Work instructions:
In the data below, the answer is the run of lines from the line containing "new = [v for" through the line containing "mod.operation, mod.solver, mod.object", both included; print it exactly and nothing else.
(Exercise data)
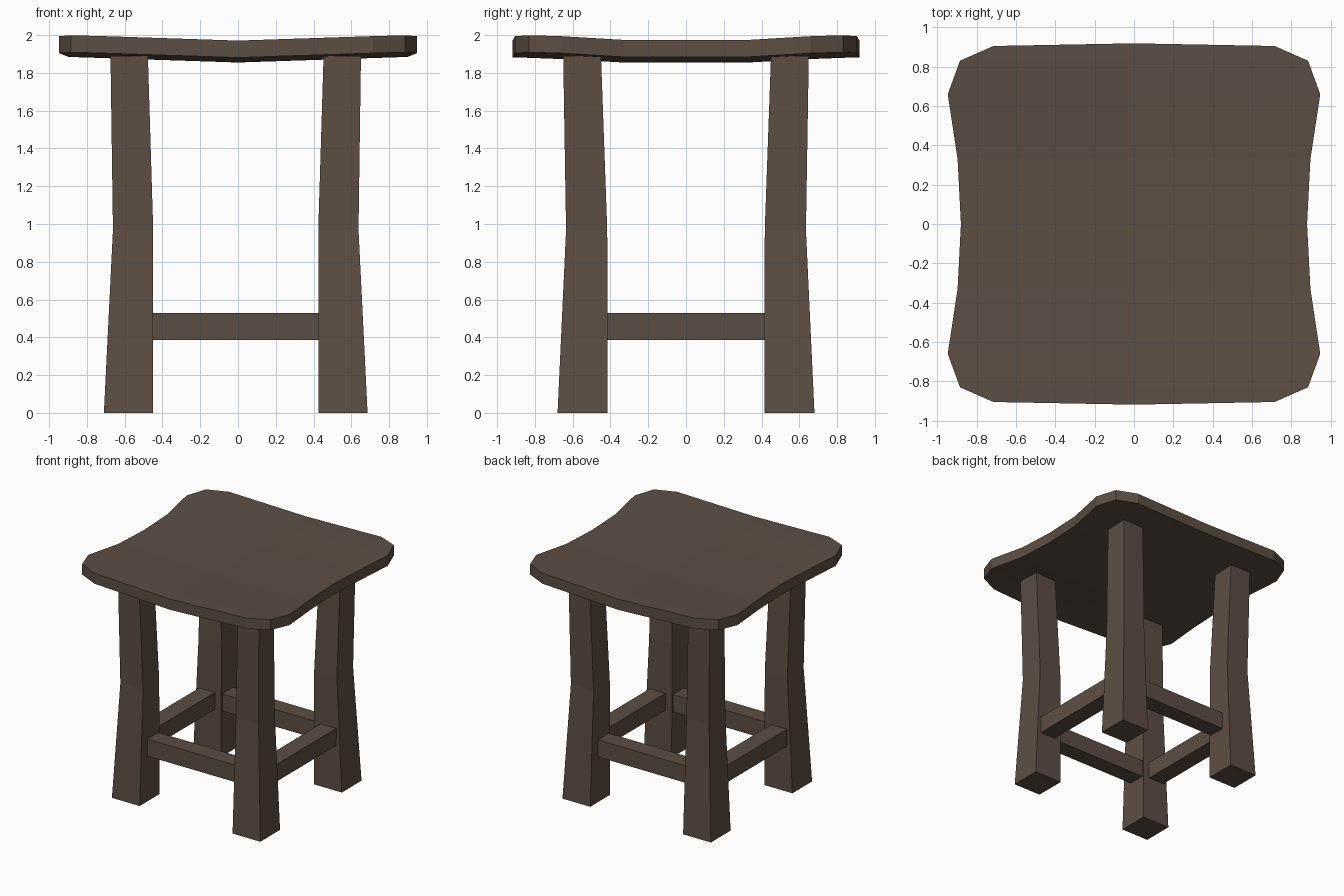
import bpy, bmesh

if "Cube" in bpy.data.objects:
    bpy.data.objects.remove(bpy.data.objects["Cube"])

wood = bpy.data.materials.new("dark brown wood")
wood.diffuse_color = (0.108, 0.077, 0.056, 1)
wood.use_nodes = True
wood.node_tree.nodes["Principled BSDF"].inputs["Base Color"].default_value = wood.diffuse_color


def finish(name, bm):
    bmesh.ops.recalc_face_normals(bm, faces=bm.faces[:])
    mesh = bpy.data.meshes.new(name)
    bm.to_mesh(mesh)
    bm.free()
    mesh.materials.append(wood)
    obj = bpy.data.objects.new(name, mesh)
    bpy.context.collection.objects.link(obj)
    return obj


def loft(name, rings):
    """Skin a stack of closed rings and cap both ends."""
    bm = bmesh.new()
    loops = [[bm.verts.new(p) for p in ring] for ring in rings]
    n = len(loops[0])
    for a, b in zip(loops, loops[1:]):
        for i in range(n):
            j = (i + 1) % n
            bm.faces.new((a[i], a[j], b[j], b[i]))
    bm.faces.new(loops[0])
    bm.faces.new(loops[-1])
    return finish(name, bm)


def box_ring(x0, x1, y0, y1, z):
    return [(x0, y0, z), (x1, y0, z), (x1, y1, z), (x0, y1, z)]


# Seat: dished slab, cross rows of (y, half width, rise)
THICK = 0.09
half = [(0.905, 0.715, 0.026), (0.83, 0.885, 0.025), (0.66, 0.947, 0.018),
        (0.33, 0.897, 0.0), (0, 0.88, 0.0)]
rows = [(-y, w, r) for y, w, r in half] + half[-2::-1]
bm = bmesh.new()
grid = []
for y, w, rise in rows:
    yc = y * 1.015 if abs(y) > 0.9 else y   # front and back edges bow out
    z = 1.945 + rise
    grid.append([bm.verts.new((-w, y, z + 0.033 * w)),
                 bm.verts.new((0, yc, z)),
                 bm.verts.new((w, y, z + 0.033 * w))])
for a, b in zip(grid, grid[1:]):
    for i in range(2):
        bm.faces.new((a[i], a[i + 1], b[i + 1], b[i]))
ext = bmesh.ops.extrude_face_region(bm, geom=bm.faces[:], use_keep_orig=True)
low = [v for v in ext["geom"] if isinstance(v, bmesh.types.BMVert)]
bmesh.ops.translate(bm, verts=low, vec=(0, 0, -THICK))
finish("seat", bm)

# Legs: tapered posts with a slight knee, (z, x inner, x outer, y inner, y outer)
CX = -0.012
sections = [(0, 0.437, 0.698, 0.415, 0.68),
            (0.97, 0.437, 0.65, 0.417, 0.635),
            (1.89, 0.465, 0.663, 0.45, 0.65)]
for sy, fb in ((-1, "front"), (1, "back")):
    for sx, lr in ((-1, "left"), (1, "right")):
        loft(f"{fb}_{lr}_leg",
             [box_ring(CX + sx * xi, CX + sx * xo, sy * yi, sy * yo, z)
              for z, xi, xo, yi, yo in sections])

# Stretcher rails between the legs
Z0, Z1 = 0.385, 0.53
for s, fb, lr in ((-1, "front", "left"), (1, "back", "right")):
    loft(f"{fb}_rail", [box_ring(CX - 0.45, CX + 0.45, s * 0.43, s * 0.577, z)
                        for z in (Z0, Z1)])
    loft(f"{lr}_rail", [box_ring(CX + s * 0.497, CX + s * 0.645, -0.43, 0.43, z)
                        for z in (Z0, Z1)])
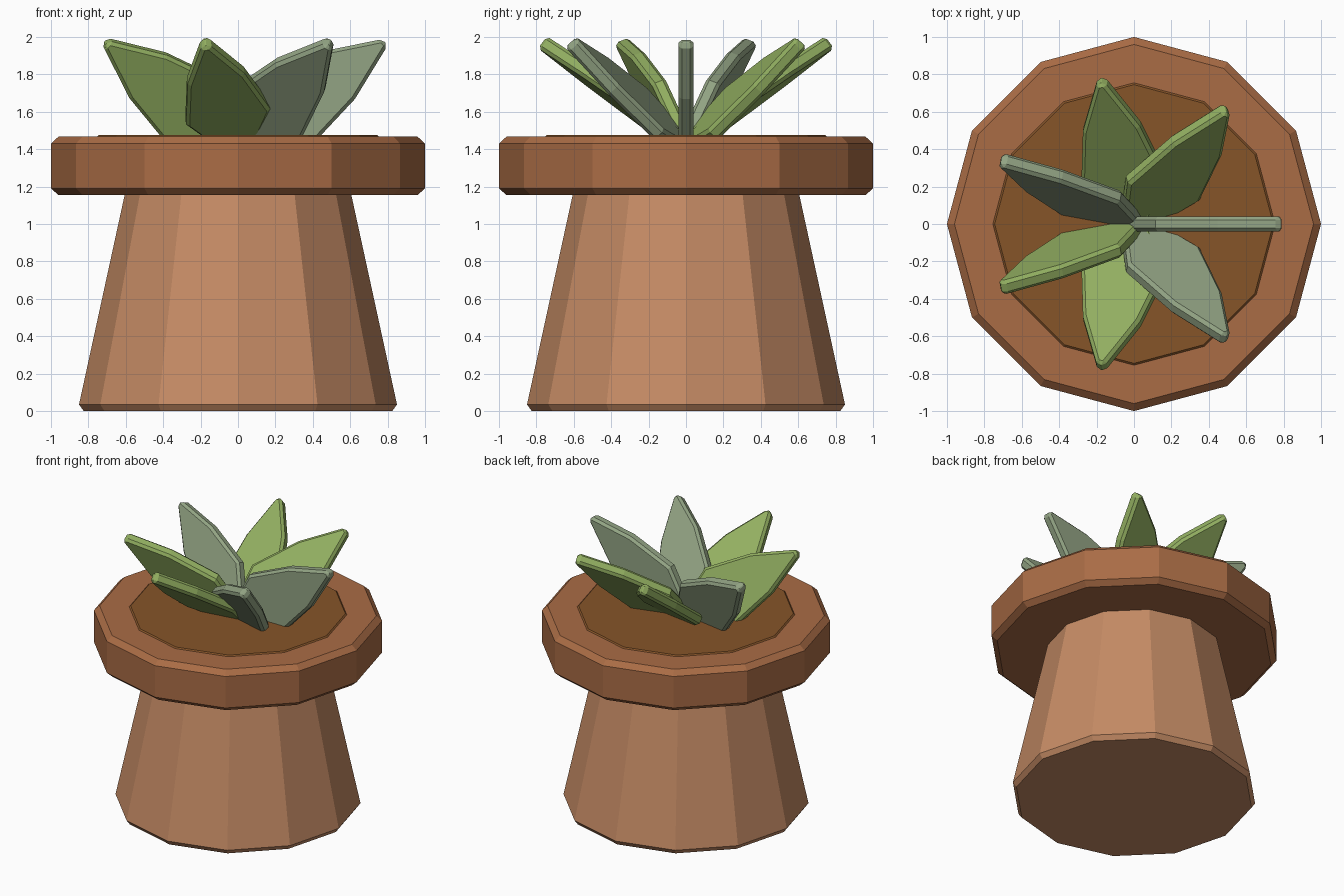
import bpy, bmesh, math
from mathutils import Matrix

if "Cube" in bpy.data.objects:
    bpy.data.objects.remove(bpy.data.objects["Cube"])


def material(name, rgb):
    m = bpy.data.materials.new(name)
    m.diffuse_color = (*rgb, 1)
    m.use_nodes = True
    m.node_tree.nodes["Principled BSDF"].inputs["Base Color"].default_value = m.diffuse_color
    return m


def finish(name, bm, mat):
    bmesh.ops.recalc_face_normals(bm, faces=bm.faces)
    mesh = bpy.data.meshes.new(name)
    bm.to_mesh(mesh)
    bm.free()
    mesh.materials.append(mat)
    ob = bpy.data.objects.new(name, mesh)
    bpy.context.collection.objects.link(ob)
    return ob


def turned(name, profile, mat, sides=12):
    """Closed faceted solid from (radius, z) points, bottom to top."""
    bm = bmesh.new()
    rings = [[bm.verts.new((r * math.cos(math.tau * i / sides),
                            r * math.sin(math.tau * i / sides), z))
              for i in range(sides)] for r, z in profile]
    for lo, hi in zip(rings, rings[1:]):
        for i in range(sides):
            j = (i + 1) % sides
            bm.faces.new((lo[i], lo[j], hi[j], hi[i]))
    bm.faces.new(rings[0][::-1])
    bm.faces.new(rings[-1])
    return finish(name, bm, mat)


clay = material("clay", (0.56, 0.26, 0.13))
dark_clay = material("dark_clay", (0.40, 0.15, 0.06))
earth = material("earth", (0.24, 0.09, 0.022))
green = material("green", (0.29, 0.43, 0.12))
sage = material("sage", (0.29, 0.37, 0.23))

# Pot body, rim and soil
turned("pot_body", [(0.825, 0), (0.85, 0.035), (0.605, 1.16), (0.595, 1.2)], clay)
turned("pot_rim", [(0.96, 1.155), (1, 1.19), (1, 1.43), (0.96, 1.467)], dark_clay)
turned("soil", [(0.755, 1.4), (0.755, 1.467), (0.745, 1.475)], earth)

# Leaves: one flat blade tipped outwards in seven directions
HALF = [(0.08, 0), (0.23, 0.30), (0.155, 0.655), (0.022, 0.96)]
OUTLINE = HALF + [(-u, s) for u, s in reversed(HALF)]
COUNT, TILT, THICK = 7, 0.96, 0.08

for k in range(COUNT):
    bm = bmesh.new()
    face = bm.faces.new([bm.verts.new((u, -THICK / 2, s)) for u, s in OUTLINE])
    ext = bmesh.ops.extrude_face_region(bm, geom=[face], use_keep_orig=True)
    moved = [g for g in ext["geom"] if isinstance(g, bmesh.types.BMVert)]
    bmesh.ops.translate(bm, vec=(0, THICK, 0), verts=moved)
    a = math.tau * k / COUNT
    leaf = finish(f"leaf_{k + 1}", bm, sage if k % 3 == 0 else green)
    leaf.matrix_world = (Matrix.Translation((0, 0, 1.42)) @ Matrix.Rotation(a, 4, 'Z')
                         @ Matrix.Rotation(TILT, 4, 'Y') @ Matrix.Rotation(-a, 4, 'Z'))
    bevel = leaf.modifiers.new("soft_edge", 'BEVEL')
    bevel.width = 0.018
    bevel.segments = 1
    bevel.limit_method = 'ANGLE'
    bevel.angle_limit = math.radians(60)
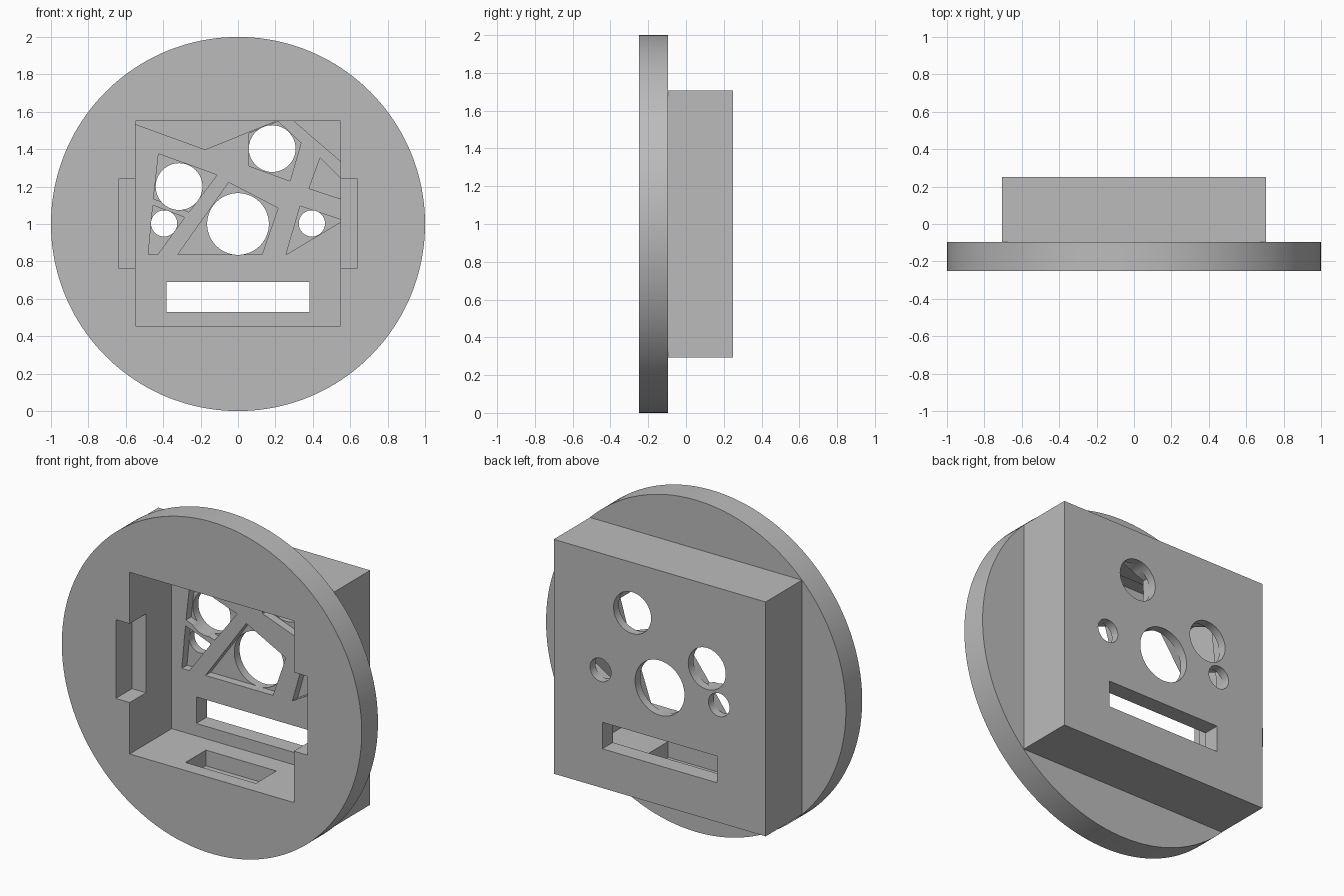
import bpy, bmesh, math

if "Cube" in bpy.data.objects:
    bpy.data.objects.remove(bpy.data.objects["Cube"])

grey = bpy.data.materials.new("plain grey")
grey.diffuse_color = (0.5, 0.5, 0.5, 1)
grey.use_nodes = True
grey.node_tree.nodes["Principled BSDF"].inputs["Base Color"].default_value = grey.diffuse_color


def prism(name, pts, y0, y1):
    """Extrude an (x, z) outline from y0 to y1."""
    bm = bmesh.new()
    face = bm.faces.new([bm.verts.new((x, y0, z)) for x, z in pts])
    ext = bmesh.ops.extrude_face_region(bm, geom=[face])
    new = [v for v in ext["geom"] if isinstance(v, bmesh.types.BMVert)]
    bmesh.ops.translate(bm, verts=new, vec=(0, y1 - y0, 0))
    bmesh.ops.recalc_face_normals(bm, faces=bm.faces)
    me = bpy.data.meshes.new(name)
    bm.to_mesh(me)
    bm.free()
    ob = bpy.data.objects.new(name, me)
    me.materials.append(grey)
    bpy.context.collection.objects.link(ob)
    return ob


def block(x0, x1, z0, z1):
    return [(x0, z0), (x1, z0), (x1, z1), (x0, z1)]


def circle(x, z, r, n=64):
    return [(x + r * math.cos(2 * math.pi * i / n),
             z + r * math.sin(2 * math.pi * i / n)) for i in range(n)]


def combine(body, tool, operation):
    mod = body.modifiers.new("cut", 'BOOLEAN')
    mod.operation, mod.solver, mod.object = operation, 'EXACT', tool
    bpy.context.view_layer.objects.active = body
    bpy.ops.object.modifier_apply(modifier=mod.name)
    bpy.data.objects.remove(tool)


def cut(pts, y0, y1):
    combine(body, prism("cutter", pts, y0, y1), 'DIFFERENCE')


# Round front flange joined to the square rear housing
body = prism("housing", circle(0, 1, 1, 160), -0.25, -0.095)
combine(body, prism("box", block(-.7065, .7065, .2935, 1.7065), -0.17, 0.25), 'UNION')

RIB, PLATE = 0.15, 0.20   # front of the ribs, front of the rear plate

# Main square cavity
cut(block(-.547, .547, .455, 1.55), -0.3, RIB)

# Latch pockets: open ones at the sides, closed ones in floor and ceiling
for s in (-1, 1):
    cut(block(*sorted((s * .5, s * .64)), .765, 1.24), -0.3, -0.095)
    cut(block(-.235, .235, *sorted((1 + s * .5, 1 + s * .64))), -0.165, 0.03)

# Recesses between the ribs of the rear wall
recesses = [
    [(-.547, 1.55), (-.547, 1.533), (-.176, 1.398), (.2, 1.55)],
    [(.06, 1.485), (.215, 1.548), (.337, 1.433), (.278, 1.23), (.06, 1.31)],
    [(.439, 1.353), (.547, 1.246), (.547, 1.135), (.38, 1.19)],
    [(.3, 1.55), (.547, 1.337), (.547, 1.55)],
    [(-.425, 1.375), (-.112, 1.262), (-.262, 1.064), (-.452, 1.135)],
    [(-.455, 1.1), (-.285, 1.035), (-.43, .836), (-.48, .836)],
    [(-.05, 1.222), (.214, 1.085), (.128, .836), (-.322, .836)],
    [(.332, 1.096), (.547, 1.024), (.547, 1.01), (.257, .836)],
]
for pts in recesses:
    cut(pts, RIB - 0.05, PLATE)

# Round openings and the wide slot through the rear wall
for x, z, r in ((-.315, 1.2, .125), (.183, 1.403, .125), (0, 1, .165),
                (-.395, 1.003, .07), (.395, 1.003, .07)):
    cut(circle(x, z, r), 0.1, 0.3)
cut(block(-.383, .383, .53, .69), 0.1, 0.3)

# Crisp edges, smooth rim
bpy.ops.object.select_all(action='DESELECT')
body.select_set(True)
bpy.context.view_layer.objects.active = body
bpy.ops.object.shade_smooth_by_angle(angle=math.radians(30))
(End Exercise data)
Task result:
    new = [v for v in ext["geom"] if isinstance(v, bmesh.types.BMVert)]
    bmesh.ops.translate(bm, verts=new, vec=(0, y1 - y0, 0))
    bmesh.ops.recalc_face_normals(bm, faces=bm.faces)
    me = bpy.data.meshes.new(name)
    bm.to_mesh(me)
    bm.free()
    ob = bpy.data.objects.new(name, me)
    me.materials.append(grey)
    bpy.context.collection.objects.link(ob)
    return ob


def block(x0, x1, z0, z1):
    return [(x0, z0), (x1, z0), (x1, z1), (x0, z1)]


def circle(x, z, r, n=64):
    return [(x + r * math.cos(2 * math.pi * i / n),
             z + r * math.sin(2 * math.pi * i / n)) for i in range(n)]


def combine(body, tool, operation):
    mod = body.modifiers.new("cut", 'BOOLEAN')
    mod.operation, mod.solver, mod.object = operation, 'EXACT', tool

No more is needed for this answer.